Data for this exercise:
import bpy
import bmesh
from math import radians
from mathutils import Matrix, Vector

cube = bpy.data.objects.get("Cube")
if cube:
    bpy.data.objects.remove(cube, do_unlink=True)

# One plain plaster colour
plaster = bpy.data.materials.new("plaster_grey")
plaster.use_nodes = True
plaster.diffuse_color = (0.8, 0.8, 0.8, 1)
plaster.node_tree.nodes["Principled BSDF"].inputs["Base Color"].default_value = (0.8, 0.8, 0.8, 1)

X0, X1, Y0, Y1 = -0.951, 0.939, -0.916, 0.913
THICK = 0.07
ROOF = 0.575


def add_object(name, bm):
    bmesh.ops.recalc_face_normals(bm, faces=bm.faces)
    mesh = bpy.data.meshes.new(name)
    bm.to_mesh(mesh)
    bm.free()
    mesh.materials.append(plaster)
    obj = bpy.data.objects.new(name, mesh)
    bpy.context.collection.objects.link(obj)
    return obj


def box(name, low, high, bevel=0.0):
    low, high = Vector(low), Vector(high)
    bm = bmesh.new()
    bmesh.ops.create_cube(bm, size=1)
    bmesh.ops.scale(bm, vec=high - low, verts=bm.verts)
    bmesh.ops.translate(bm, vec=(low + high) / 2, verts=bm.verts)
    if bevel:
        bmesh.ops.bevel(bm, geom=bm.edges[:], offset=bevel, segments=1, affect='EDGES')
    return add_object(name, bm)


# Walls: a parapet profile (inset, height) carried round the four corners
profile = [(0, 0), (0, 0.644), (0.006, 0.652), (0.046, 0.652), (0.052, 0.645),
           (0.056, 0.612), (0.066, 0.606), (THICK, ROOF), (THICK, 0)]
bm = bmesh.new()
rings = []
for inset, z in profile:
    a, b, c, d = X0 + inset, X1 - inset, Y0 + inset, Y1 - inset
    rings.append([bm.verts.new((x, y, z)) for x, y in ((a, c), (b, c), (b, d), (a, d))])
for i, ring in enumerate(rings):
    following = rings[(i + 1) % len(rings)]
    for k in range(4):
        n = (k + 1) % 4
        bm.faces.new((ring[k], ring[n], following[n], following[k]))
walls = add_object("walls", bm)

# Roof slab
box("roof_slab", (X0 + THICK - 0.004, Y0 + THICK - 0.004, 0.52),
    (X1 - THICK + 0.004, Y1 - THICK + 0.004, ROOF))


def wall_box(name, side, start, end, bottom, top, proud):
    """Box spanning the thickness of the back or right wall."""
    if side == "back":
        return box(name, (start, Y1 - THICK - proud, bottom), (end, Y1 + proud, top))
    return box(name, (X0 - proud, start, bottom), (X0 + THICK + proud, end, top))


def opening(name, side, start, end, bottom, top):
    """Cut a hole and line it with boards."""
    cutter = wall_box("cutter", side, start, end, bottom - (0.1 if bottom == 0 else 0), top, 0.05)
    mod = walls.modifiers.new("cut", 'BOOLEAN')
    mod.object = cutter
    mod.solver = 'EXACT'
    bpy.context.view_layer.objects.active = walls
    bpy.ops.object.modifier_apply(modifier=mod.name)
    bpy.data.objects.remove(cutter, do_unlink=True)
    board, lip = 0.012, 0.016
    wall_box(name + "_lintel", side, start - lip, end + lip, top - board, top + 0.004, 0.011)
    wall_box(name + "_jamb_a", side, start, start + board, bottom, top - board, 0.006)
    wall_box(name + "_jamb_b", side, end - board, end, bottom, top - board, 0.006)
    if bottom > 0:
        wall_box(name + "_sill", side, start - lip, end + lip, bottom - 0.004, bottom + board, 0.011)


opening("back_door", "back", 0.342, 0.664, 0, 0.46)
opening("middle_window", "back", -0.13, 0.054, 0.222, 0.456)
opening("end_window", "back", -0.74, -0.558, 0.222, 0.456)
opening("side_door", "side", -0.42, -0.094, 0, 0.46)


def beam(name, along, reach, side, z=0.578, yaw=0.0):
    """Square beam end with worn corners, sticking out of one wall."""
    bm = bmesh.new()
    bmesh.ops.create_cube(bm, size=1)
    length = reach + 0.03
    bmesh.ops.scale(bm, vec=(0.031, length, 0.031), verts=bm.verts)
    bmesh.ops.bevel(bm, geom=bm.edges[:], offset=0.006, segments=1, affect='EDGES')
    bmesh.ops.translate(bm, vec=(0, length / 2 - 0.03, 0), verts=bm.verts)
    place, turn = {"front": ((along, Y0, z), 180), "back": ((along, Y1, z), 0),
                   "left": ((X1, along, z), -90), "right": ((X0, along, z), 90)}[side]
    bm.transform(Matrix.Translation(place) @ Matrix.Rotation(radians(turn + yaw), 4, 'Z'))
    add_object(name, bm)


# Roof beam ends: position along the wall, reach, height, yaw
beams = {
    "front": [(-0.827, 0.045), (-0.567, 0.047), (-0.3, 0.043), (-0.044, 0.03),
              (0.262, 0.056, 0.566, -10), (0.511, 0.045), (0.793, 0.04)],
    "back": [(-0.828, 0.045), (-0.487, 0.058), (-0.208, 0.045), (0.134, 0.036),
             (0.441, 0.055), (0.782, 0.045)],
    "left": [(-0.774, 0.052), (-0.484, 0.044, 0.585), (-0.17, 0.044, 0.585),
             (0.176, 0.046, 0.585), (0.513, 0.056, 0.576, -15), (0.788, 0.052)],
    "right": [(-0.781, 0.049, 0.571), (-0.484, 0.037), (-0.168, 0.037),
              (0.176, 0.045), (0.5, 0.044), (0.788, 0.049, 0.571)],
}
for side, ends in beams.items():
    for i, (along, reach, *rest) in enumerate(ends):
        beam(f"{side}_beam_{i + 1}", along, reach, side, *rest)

What the exercise asks: Please work out how many lines of the listing contain the string "corners", and answer with the number only.

Result of this exercise: 2